The Justice Dept. assessed state voter rolls based on a 2004 report on NVRA by the U.S. Election Assistance Commission, an analysis that former Voting Section attorneys and experts consider flawed.
“You are basically seeing them grasping at whatever straws are possible to make their point,” said Kim Brace, a consultant who helped the EAC prepare the 2004 NVRA report cited by the Voting Section letter. “The 'total voter registration numbers' in Tanner's letter combined active and inactive registrations, Brace said, creating an inflated number for total registrations. In contrast, he said the 'citizen voting-age population' was a mid-decade census estimate and a smaller measure.'”
Using the same methodology “cited in Tanner's letters,” AlterNet attempted to identify states with “swollen voter rolls” that needed to be purged. Eighteen states were found to allegedly have at least 10% of their jurisdictions claiming more registered voters than eligible, voting-age citizens. AlterNet noted that many states had outdated rolls, especially in rural counties where registered voters have moved, died, or felony convictions and needed to be removed under federal law. “However, AlterNet found that some states facing Justice Department pressure to purge voters have long been targeted by GOP 'vote fraud' activists, especially where concentrations of minority voters have historically elected democrats.” The provocateur includes prominent Republican voter fraud activist, Hans Von Spakovsky, who “started the department's purge effort in January 2005 when he was a political appointee overseeing the Voting Section's legal agenda.”
“Unlike most of the 'voter fraud' cases cited by GOP activists, where a handful of registrations – usually in the single digits – from big voter registration drives are found to be erroneous, purges can affect thousands of voters,” and thus, determine close elections, Rosenfeld wrote. “In Florida and Missouri in 2000, a total of 100,000 legal voters were incorrectly removed, according to academics and local election officials.”
Experts estimate that 1/4 to 1/2 of inactive voters still have valid registrations and have either not received or responded to the mailing from elections offices, verifying their status as voters. Reasons for non-response range from clerical errors in names and addresses to improperly delivered mail. “Moreover, low-income people often are transient and hard to reach,” Rosenfeld wrote. Low income mobility rates are greater than that of the affluent. According to the U.S. Census Bureau, about 37% of people earning less than $15,000 per year moved between 2000 and 2005, compared to about 35% of those earning $100,000 or more. An even greater mobility rate exists among people of color, who are over-represented in low income populations and thus, are more likely to be removed from the rolls than whites. Nearly half of Latinos (49%) and 41% of Blacks changed residency between 2000 and 2005 compared to 38% of whites.
“It's a misnomer to call them inactive,” said Daniel Ivey-Soto, New Mexico's director of elections. More than 18% of the database is inactive at any time, half of which are actually active voters, he said.

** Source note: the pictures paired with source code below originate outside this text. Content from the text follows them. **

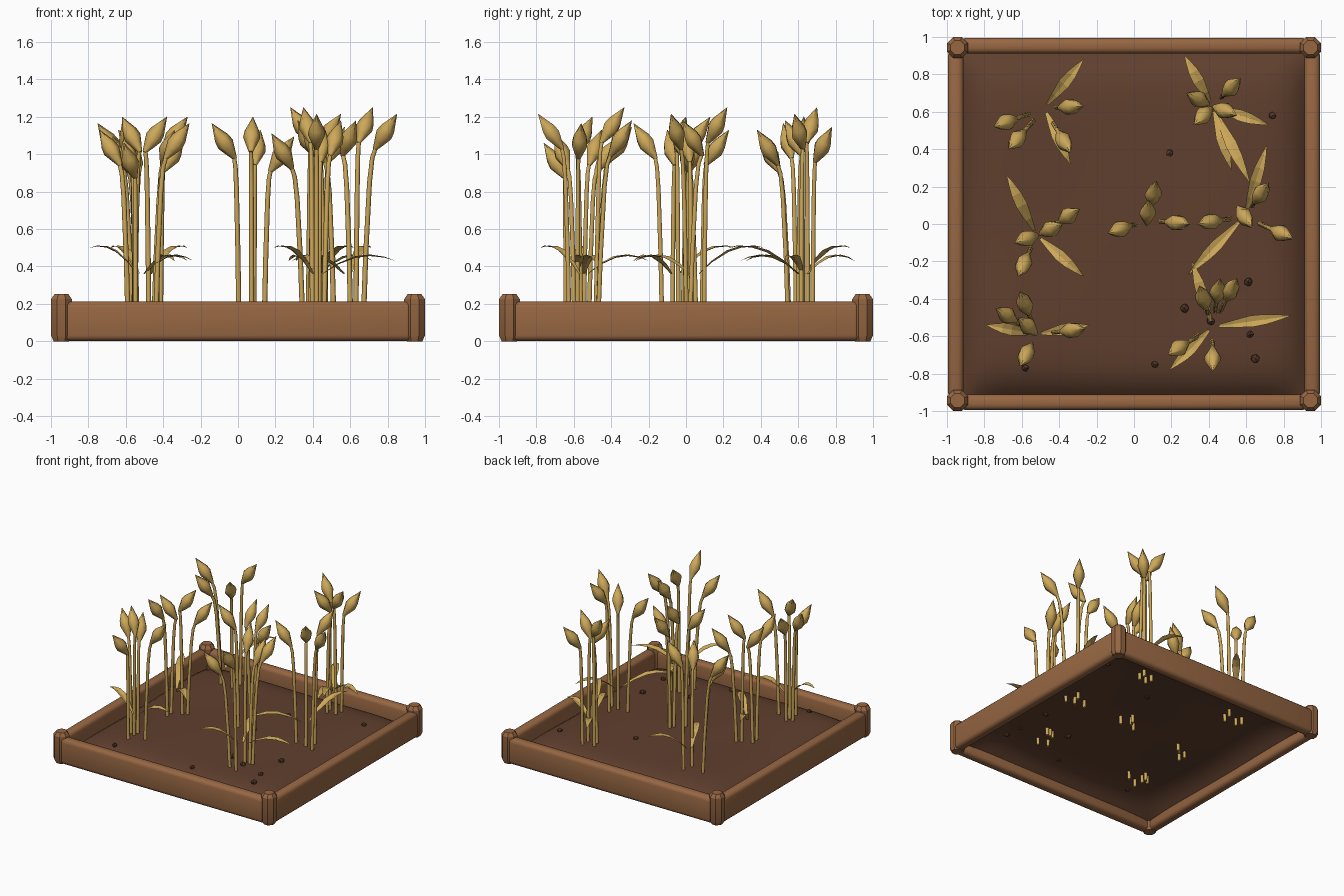
import bpy, bmesh, math, random
from mathutils import Vector

if "Cube" in bpy.data.objects:
    bpy.data.objects.remove(bpy.data.objects["Cube"])

random.seed(4)


def material(name, rgb):
    m = bpy.data.materials.new(name)
    m.diffuse_color = (*rgb, 1)
    m.use_nodes = True
    m.node_tree.nodes["Principled BSDF"].inputs["Base Color"].default_value = m.diffuse_color
    return m


WOOD = material("wood brown", (0.31, 0.135, 0.055))
SOIL = material("soil brown", (0.115, 0.05, 0.027))
PEBBLE = material("dark pebble", (0.092, 0.04, 0.022))
GOLD = material("straw gold", (0.61, 0.39, 0.10))


def finish(bm, name, mat, smooth=None):
    bmesh.ops.recalc_face_normals(bm, faces=bm.faces)
    me = bpy.data.meshes.new(name)
    bm.to_mesh(me)
    bm.free()
    me.materials.append(mat)
    ob = bpy.data.objects.new(name, me)
    bpy.context.collection.objects.link(ob)
    if smooth:
        bpy.ops.object.select_all(action='DESELECT')
        ob.select_set(True)
        bpy.context.view_layer.objects.active = ob
        bpy.ops.object.shade_smooth_by_angle(angle=math.radians(smooth))
    return ob


def sweep(bm, pts, radii, sides, turn=0.0):
    """Tube through pts with a radius at each point, closed at both ends."""
    pts = [Vector(p) for p in pts]
    rings = []
    for i, (p, r) in enumerate(zip(pts, radii)):
        t = (pts[min(i + 1, len(pts) - 1)] - pts[max(i - 1, 0)]).normalized()
        a = Vector((0, 1, 0)).cross(t).normalized()
        b = t.cross(a)
        ring = []
        for k in range(sides):
            ang = turn + 2 * math.pi * k / sides
            ring.append(bm.verts.new(p + r * (math.cos(ang) * a + math.sin(ang) * b)))
        rings.append(ring)
    for lo, hi in zip(rings, rings[1:]):
        for k in range(sides):
            j = (k + 1) % sides
            bm.faces.new((lo[k], lo[j], hi[j], hi[k]))
    bm.faces.new(rings[0][::-1])
    bm.faces.new(rings[-1])


# Side boards: rounded planks
def board(name, x, y, sx, sy):
    bm = bmesh.new()
    bmesh.ops.create_cube(bm, size=1)
    for v in bm.verts:
        v.co = Vector((x + v.co.x * sx, y + v.co.y * sy, 0.1075 + v.co.z * 0.21))
    bmesh.ops.bevel(bm, geom=bm.edges[:], offset=0.03, segments=3, profile=0.5, affect='EDGES')
    finish(bm, name, WOOD, 40)


for s, side in ((-1, "front"), (1, "back")):
    board(side + "_board", 0, s * 0.953, 1.86, 0.083)
for s, side in ((-1, "left"), (1, "right")):
    board(side + "_board", s * 0.953, 0, 0.083, 1.86)

# Corner posts: chamfered octagons
for sx, a in ((-1, "left"), (1, "right")):
    for sy, b in ((-1, "front"), (1, "back")):
        bm = bmesh.new()
        x, y = sx * 0.944, sy * 0.944
        sweep(bm, [(x, y, z) for z in (0, 0.03, 0.225, 0.252)],
              [0.045, 0.06, 0.06, 0.04], 8, math.pi / 8)
        finish(bm, f"{b}_{a}_post", WOOD, 30)


# Soil bed: flat-topped mound that falls away at the boards
def soil_height(x, y):
    edge = 1 - (1 - abs(x / 0.93) ** 10) * (1 - abs(y / 0.93) ** 10)
    return 0.175 - 0.115 * edge + 0.006 * math.sin(4 * x + 1) * math.cos(5 * y)


bm = bmesh.new()
bmesh.ops.create_grid(bm, x_segments=40, y_segments=40, size=0.93)
for v in bm.verts:
    v.co.z = soil_height(v.co.x, v.co.y)
finish(bm, "soil_bed", SOIL, 60)

# Pebbles on the soil
bm = bmesh.new()
for x, y in ((0.19, 0.38), (0.74, 0.58), (0.61, -0.31), (0.27, -0.45), (0.41, -0.52),
             (0.62, -0.59), (0.65, -0.72), (0.11, -0.75), (-0.58, -0.77)):
    r = random.uniform(0.02, 0.029)
    for v in bmesh.ops.create_icosphere(bm, subdivisions=1, radius=r)["verts"]:
        v.co = v.co * random.uniform(0.85, 1.1) + Vector((x, y, soil_height(x, y) + r * 0.1))
finish(bm, "pebbles", PEBBLE)


# Leaf: arched, folded blade from root to tip
def leaf(bm, root, tip):
    flat = Vector((tip.x - root.x, tip.y - root.y, 0)).normalized()
    side = Vector((-flat.y, flat.x, 0))
    rows = []
    for t, w in ((0, 0.008), (0.2, 0.019), (0.45, 0.031), (0.65, 0.027), (0.85, 0.014), (1, 0.001)):
        p = root.lerp(tip, t) + Vector((0, 0, 0.22 * t * (1 - t)))
        lift = Vector((0, 0, w * 0.3))
        rows.append([bm.verts.new(q) for q in (p - side * w + lift, p, p + side * w + lift)])
    for lo, hi in zip(rows, rows[1:]):
        for k in (0, 1):
            bm.faces.new((lo[k], lo[k + 1], hi[k + 1], hi[k]))


# Grain head: slim teardrop, widest below the middle
def grain_head(bm, neck, lean):
    sweep(bm, [neck + lean * d for d in (-0.01, 0.04, 0.085, 0.125, 0.22)],
          [0.011, 0.030, 0.046, 0.040, 0.001], 6)


# Stalk: nearly straight, bending out just below the neck
def stalk(bm, base, neck):
    run = neck - base
    path = [base + Vector((run.x * f, run.y * f, run.z * h))
            for f, h in ((0, 0), (0.2, 0.4), (0.5, 0.8), (0.72, 0.94), (1, 1))]
    sweep(bm, path, [0.014, 0.0135, 0.013, 0.012, 0.011], 6)


# Clump: head tips are listed tallest first, each next one a step lower
def clump(name, x, y, tips, leaf_tips):
    stalks, heads, leaves = bmesh.new(), bmesh.new(), bmesh.new()
    c = Vector((x, y, 0))
    top = 1.25 if x > 0.1 else 1.2
    for k, (tx, ty) in enumerate(tips):
        out = Vector((tx, ty, 0)) - c
        lean = (out.normalized() * 0.57 + Vector((0, 0, 0.82))).normalized()
        neck = Vector((tx, ty, top - 0.035 * k)) - lean * 0.22
        base = c + out * 0.31 + Vector((0, 0, 0.115))
        stalk(stalks, base, neck)
        grain_head(heads, neck, lean)
    for k, (tx, ty) in enumerate(leaf_tips):
        tip = Vector((tx, ty, 0.43 if k else 0.50))
        root = c.lerp(Vector((tx, ty, 0)), 0.08)
        root.z = 0.36
        leaf(leaves, root, tip)
    finish(stalks, name + "_stalks", GOLD, 65)
    finish(heads, name + "_grain_heads", GOLD, 62)
    finish(leaves, name + "_leaves", GOLD)


clump("back_left", -0.48, 0.62,
      [(-0.27, 0.63), (-0.75, 0.52), (-0.34, 0.38), (-0.67, 0.40)],
      [(-0.27, 0.88), (-0.34, 0.32)])
clump("back_right", 0.42, 0.63,
      [(0.28, 0.70), (0.55, 0.58), (0.32, 0.53), (0.57, 0.78)],
      [(0.62, 0.22), (0.27, 0.90), (0.72, 0.53), (0.52, 0.29)])
clump("middle_left", -0.52, -0.06,
      [(-0.38, 0), (-0.62, -0.28), (-0.64, -0.1), (-0.29, 0.08)],
      [(-0.68, 0.26), (-0.27, -0.28)])
clump("middle", 0.07, 0.02,
      [(0.08, 0.13), (-0.14, -0.05), (0.12, 0.23), (0.30, 0)], [])
clump("middle_right", 0.59, 0.04,
      [(0.72, 0.22), (0.85, -0.08), (0.63, -0.02), (0.34, 0)],
      [(0.71, 0.42), (0.29, -0.27)])
clump("front_left", -0.52, -0.59,
      [(-0.62, -0.5), (-0.26, -0.56), (-0.74, -0.45), (-0.61, -0.36), (-0.61, -0.76)],
      [(-0.79, -0.54), (-0.24, -0.54)])
clump("front_right", 0.42, -0.55,
      [(0.35, -0.33), (0.42, -0.79), (0.55, -0.29), (0.46, -0.29), (0.18, -0.70)],
      [(0.19, -0.78), (0.31, -0.20), (0.84, -0.49)])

Former Voting Section lawyers also question the DOJ's timing because states have been coming into compliance with HAVA’s database regulations at differing paces. For example, Alabama's governor recently asked for more time to develop a statewide, computerized voter registration database. In response, the Justice Dept. requested to hear why the state is missing its already extended August deadline, according to the Associated Press on Tuesday.